Matter is available to us in several different forms or states or phases. There are four primary states of matter: solid, liquid, gas and plasma. Scientists try to study the different states of matter and try to understand their behaviour. The gaseous state of matter was well-researched in the 18th century by the most curious minds of the time and they were able to tell the world about some of the rules or laws that gases were observed to follow. The collection of these laws is called the gas laws. These laws deal with three main parameters that could be altered in the laboratories and measurements on these could be made with the help of instruments available at the time: temperature, pressure and volume.
Temperature, pressure and volume
Boyle’s law states that if temperature is kept constant, then as you increase the pressure the volume of the gaseous system will decrease and vice-versa. In the Charles’ law the pressure is held constant and it is stated that in such a condition the temperature of the system will be directly proportional to its volume. As you might have guessed for the third one, Gay-Lussac’s law asks you to keep the volume constant and it states that then you will find that on increasing the temperature of the gas the pressure that it exerts on the walls of the container also increases.
The fourth law
There is a fourth law as well that was given by the Italian scientist Avogadro. Avogadro’s law formed a relation between the volume and the number of molecules of the gas, provided that the temperature and pressure were maintained at the same value at all times. If such a condition could be achieved, the law stated that then the number of molecules of gas will be directly proportional to the volume that the gas occupied. Avogadro is famously remembered for Avogadro’ number, thought he did not find out the number himself.
Ideal gas isn’t real
As the name suggests, an ideal gas is a gas which behaves in the most ideal way such that it follows all the theoretical laws, rules and principles exactly. However, gases found in the world around us are not ideal gases, but they are real gases. Real gases follow the gas laws to a good extent but not exactly and it is not because the real gases lack something. The opposite is actually true. Much of the present theory deals with approximations; by trying to ignore the complex interactions of the gases with the matter around them and by ignoring the forces between the molecules of gases.

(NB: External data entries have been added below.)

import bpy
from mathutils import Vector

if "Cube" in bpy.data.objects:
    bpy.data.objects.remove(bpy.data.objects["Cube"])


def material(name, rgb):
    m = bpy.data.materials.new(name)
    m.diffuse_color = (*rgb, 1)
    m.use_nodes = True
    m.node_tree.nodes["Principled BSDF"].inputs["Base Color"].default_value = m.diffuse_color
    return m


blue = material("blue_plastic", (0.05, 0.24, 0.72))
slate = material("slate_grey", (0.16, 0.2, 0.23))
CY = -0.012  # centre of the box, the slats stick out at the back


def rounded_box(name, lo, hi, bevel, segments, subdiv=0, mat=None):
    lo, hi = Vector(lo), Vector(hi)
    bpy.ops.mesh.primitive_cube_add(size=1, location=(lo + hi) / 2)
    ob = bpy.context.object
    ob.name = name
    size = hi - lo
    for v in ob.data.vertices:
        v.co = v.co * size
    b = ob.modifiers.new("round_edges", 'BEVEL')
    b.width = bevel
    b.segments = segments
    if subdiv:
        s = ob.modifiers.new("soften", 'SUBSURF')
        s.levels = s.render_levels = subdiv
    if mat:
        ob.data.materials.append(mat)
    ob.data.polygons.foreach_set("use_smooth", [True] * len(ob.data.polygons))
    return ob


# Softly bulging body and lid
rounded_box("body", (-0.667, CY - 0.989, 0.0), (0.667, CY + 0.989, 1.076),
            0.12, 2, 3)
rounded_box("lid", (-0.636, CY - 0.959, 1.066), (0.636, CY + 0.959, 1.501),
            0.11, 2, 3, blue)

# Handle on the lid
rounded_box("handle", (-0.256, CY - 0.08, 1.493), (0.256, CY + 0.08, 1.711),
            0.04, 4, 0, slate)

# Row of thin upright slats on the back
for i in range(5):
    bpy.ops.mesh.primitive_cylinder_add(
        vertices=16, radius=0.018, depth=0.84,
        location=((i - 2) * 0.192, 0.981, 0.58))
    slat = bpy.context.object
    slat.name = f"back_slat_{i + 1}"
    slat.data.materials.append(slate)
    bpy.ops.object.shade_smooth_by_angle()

Ideal gas law
When all the four gas laws are combined they give us the ideal gas law:
PV = nRT
where, P is pressure,
V is volume,
n is number of moles of the gas,
R is universal gas constant,
T is temperature.
And the rest
There are certain laws which are not as popular as the four gas laws. They mainly deal with the partial pressure that gases exhibit, the solution of gas in a given liquid and the rate at which gases diffuse.